Collected data

● ● ● ●

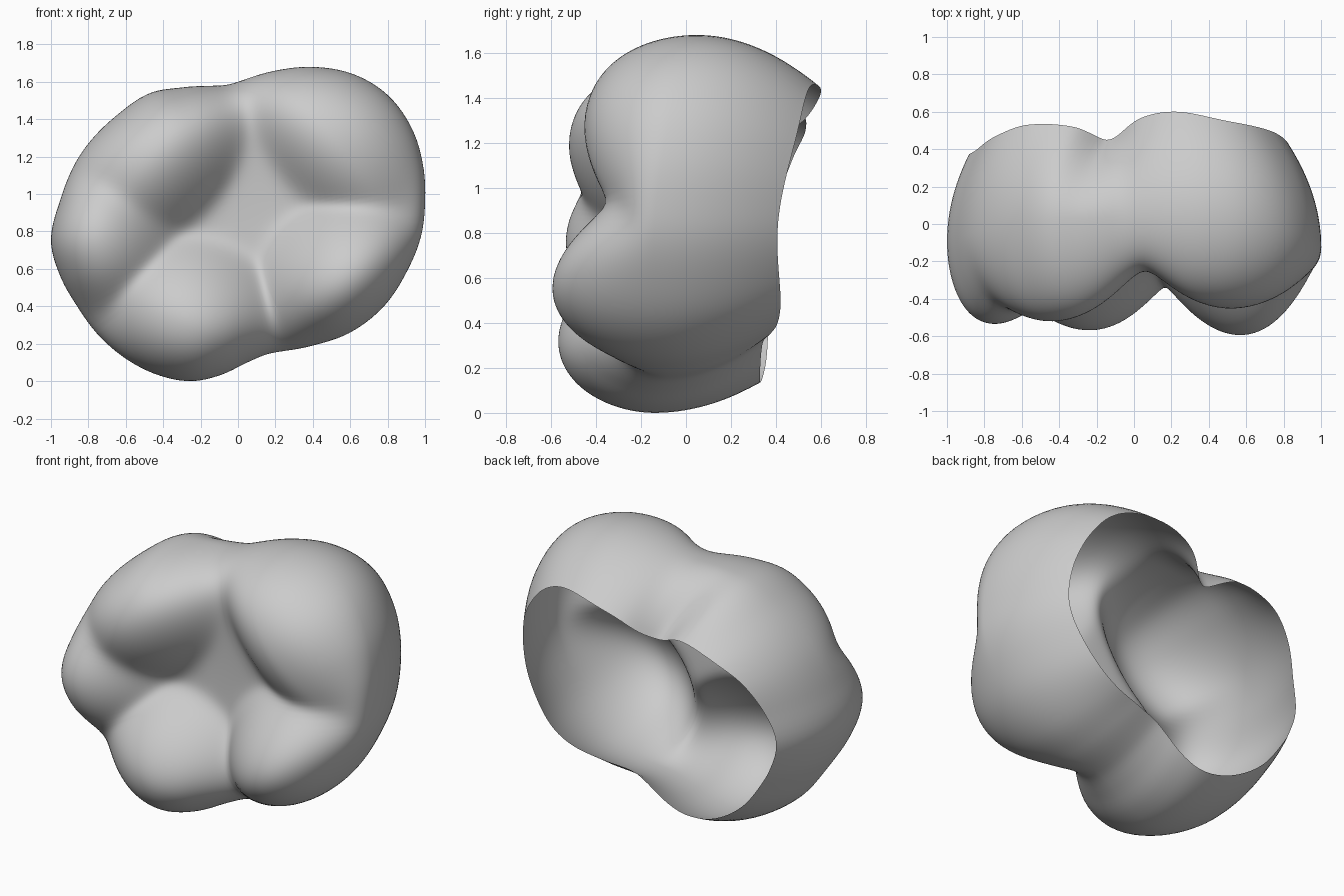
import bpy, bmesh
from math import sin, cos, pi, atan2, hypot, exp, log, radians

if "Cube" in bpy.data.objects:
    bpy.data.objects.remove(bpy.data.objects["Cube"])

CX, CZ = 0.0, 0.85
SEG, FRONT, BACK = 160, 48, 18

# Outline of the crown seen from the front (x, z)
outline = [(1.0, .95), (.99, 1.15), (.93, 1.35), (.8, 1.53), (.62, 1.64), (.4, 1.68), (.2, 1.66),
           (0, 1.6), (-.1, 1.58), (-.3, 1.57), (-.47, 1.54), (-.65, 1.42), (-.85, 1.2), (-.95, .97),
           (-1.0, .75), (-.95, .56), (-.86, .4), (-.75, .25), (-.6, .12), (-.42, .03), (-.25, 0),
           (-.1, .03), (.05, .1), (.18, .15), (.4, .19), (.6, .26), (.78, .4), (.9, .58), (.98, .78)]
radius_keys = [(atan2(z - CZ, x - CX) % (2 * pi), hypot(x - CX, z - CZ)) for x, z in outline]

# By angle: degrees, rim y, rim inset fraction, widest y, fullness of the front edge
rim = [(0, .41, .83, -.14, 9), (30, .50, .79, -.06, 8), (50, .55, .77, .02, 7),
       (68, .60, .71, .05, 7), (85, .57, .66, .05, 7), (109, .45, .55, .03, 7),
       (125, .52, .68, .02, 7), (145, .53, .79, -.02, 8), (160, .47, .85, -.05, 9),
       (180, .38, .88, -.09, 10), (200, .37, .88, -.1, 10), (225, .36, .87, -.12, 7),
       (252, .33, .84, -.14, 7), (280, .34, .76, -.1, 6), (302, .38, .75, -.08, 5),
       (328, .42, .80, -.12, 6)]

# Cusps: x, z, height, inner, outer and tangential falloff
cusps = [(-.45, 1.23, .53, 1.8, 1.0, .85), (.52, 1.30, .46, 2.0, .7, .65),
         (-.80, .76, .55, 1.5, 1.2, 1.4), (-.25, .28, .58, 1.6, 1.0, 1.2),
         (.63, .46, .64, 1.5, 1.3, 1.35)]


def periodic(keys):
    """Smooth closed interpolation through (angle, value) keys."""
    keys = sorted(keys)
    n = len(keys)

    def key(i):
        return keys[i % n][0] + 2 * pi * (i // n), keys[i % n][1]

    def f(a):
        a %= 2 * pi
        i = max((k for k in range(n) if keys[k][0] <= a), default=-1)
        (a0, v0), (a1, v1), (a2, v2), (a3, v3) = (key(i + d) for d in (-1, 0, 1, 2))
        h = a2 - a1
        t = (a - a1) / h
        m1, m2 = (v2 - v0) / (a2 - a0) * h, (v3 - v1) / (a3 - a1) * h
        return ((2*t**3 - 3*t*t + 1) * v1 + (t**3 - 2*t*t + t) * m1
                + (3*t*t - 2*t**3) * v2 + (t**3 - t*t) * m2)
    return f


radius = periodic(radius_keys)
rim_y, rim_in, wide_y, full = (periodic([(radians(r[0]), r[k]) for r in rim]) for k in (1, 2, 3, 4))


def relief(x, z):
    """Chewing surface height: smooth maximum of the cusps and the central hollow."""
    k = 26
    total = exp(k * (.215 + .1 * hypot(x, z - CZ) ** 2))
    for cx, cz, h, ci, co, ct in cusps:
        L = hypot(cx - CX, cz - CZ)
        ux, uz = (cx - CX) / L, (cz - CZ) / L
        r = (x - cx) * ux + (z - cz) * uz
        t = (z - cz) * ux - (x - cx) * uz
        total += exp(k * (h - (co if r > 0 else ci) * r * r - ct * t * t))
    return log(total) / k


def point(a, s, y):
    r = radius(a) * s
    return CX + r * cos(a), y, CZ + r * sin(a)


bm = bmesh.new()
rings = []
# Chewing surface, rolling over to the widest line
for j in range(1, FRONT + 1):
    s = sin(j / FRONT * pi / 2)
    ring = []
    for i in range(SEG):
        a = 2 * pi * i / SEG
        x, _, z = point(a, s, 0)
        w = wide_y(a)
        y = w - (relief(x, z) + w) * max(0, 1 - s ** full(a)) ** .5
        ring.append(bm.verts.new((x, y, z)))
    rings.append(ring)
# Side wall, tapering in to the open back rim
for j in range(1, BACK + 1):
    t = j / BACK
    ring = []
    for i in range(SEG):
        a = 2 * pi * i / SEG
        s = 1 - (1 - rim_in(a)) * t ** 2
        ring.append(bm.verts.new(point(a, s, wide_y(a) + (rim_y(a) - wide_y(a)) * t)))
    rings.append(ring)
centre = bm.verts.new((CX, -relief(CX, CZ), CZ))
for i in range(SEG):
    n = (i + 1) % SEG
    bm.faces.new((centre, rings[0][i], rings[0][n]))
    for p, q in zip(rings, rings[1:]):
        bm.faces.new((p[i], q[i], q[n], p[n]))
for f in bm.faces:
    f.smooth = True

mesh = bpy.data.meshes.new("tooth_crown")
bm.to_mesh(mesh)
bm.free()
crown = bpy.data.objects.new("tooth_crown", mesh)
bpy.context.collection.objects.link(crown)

● ● ● ●

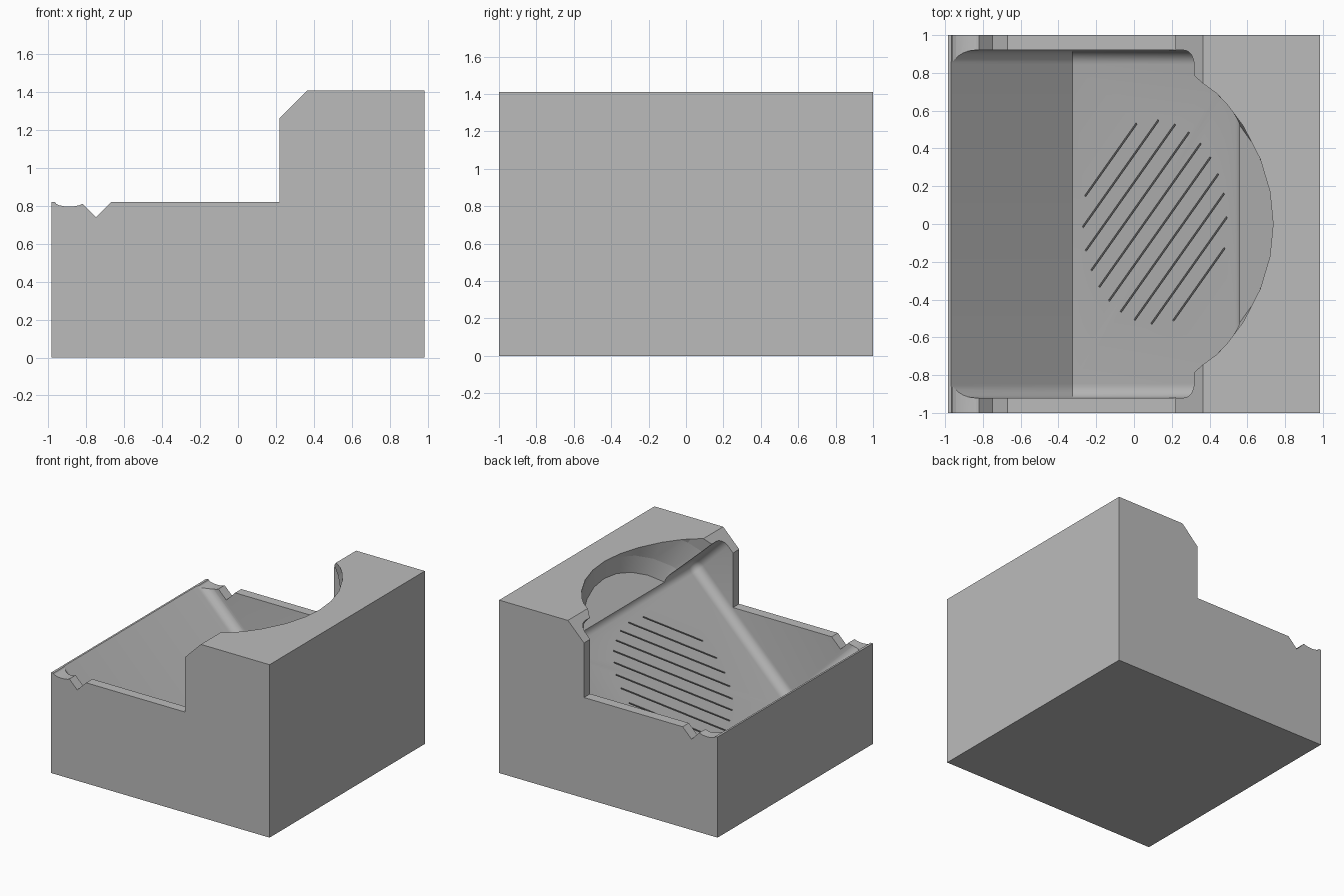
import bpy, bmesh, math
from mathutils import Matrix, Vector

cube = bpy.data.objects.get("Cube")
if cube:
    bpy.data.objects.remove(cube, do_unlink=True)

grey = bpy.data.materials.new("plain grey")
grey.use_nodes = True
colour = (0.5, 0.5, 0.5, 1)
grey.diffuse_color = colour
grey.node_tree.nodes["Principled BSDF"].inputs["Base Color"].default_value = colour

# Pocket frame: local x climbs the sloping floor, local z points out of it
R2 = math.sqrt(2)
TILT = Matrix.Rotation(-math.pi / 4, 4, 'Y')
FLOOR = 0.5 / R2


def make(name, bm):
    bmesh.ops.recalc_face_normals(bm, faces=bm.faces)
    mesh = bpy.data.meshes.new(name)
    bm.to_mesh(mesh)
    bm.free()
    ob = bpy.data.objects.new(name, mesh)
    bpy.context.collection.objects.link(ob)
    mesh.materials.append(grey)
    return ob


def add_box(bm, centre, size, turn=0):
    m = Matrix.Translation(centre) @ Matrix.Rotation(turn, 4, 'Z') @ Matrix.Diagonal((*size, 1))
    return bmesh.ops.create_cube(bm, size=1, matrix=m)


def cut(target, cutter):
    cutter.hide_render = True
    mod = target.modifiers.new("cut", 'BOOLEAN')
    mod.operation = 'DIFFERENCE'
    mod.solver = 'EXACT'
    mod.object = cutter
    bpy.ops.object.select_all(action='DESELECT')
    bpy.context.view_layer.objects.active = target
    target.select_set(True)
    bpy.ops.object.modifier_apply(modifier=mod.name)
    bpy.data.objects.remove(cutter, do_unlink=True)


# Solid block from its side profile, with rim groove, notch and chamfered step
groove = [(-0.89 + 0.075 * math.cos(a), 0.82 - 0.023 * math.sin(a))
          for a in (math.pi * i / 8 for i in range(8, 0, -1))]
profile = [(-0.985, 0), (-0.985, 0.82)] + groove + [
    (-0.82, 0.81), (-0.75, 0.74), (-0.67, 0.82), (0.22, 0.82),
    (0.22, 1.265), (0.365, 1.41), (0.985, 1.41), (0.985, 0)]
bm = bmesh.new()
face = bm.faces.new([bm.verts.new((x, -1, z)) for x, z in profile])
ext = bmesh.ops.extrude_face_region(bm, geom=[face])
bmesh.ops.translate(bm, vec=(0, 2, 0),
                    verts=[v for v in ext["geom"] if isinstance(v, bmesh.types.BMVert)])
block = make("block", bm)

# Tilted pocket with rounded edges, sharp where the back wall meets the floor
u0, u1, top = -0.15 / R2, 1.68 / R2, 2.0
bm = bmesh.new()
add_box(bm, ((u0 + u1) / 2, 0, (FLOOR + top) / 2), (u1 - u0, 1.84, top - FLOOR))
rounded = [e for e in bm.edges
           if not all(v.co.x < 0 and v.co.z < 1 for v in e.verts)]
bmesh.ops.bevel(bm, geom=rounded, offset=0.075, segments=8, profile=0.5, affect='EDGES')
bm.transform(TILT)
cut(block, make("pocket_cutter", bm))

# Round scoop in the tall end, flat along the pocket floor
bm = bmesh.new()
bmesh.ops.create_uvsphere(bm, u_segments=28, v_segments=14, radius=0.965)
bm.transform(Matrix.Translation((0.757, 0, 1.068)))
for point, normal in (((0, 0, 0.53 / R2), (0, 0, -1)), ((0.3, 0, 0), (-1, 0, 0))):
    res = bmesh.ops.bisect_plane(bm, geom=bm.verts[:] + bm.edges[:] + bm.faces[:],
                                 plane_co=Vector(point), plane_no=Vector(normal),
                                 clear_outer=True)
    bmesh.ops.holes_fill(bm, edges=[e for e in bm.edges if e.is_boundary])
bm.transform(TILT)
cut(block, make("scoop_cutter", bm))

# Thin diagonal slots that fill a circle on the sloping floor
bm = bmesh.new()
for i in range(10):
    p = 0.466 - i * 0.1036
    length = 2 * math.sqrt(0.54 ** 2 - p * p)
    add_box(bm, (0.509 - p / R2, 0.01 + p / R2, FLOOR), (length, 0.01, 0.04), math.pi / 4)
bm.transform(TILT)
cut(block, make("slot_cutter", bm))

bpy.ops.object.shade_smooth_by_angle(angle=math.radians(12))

● ● ● ●

Aim of the task
Could you count how many lines in the records contain the word "remove"? Only the number is needed.

Written solution
3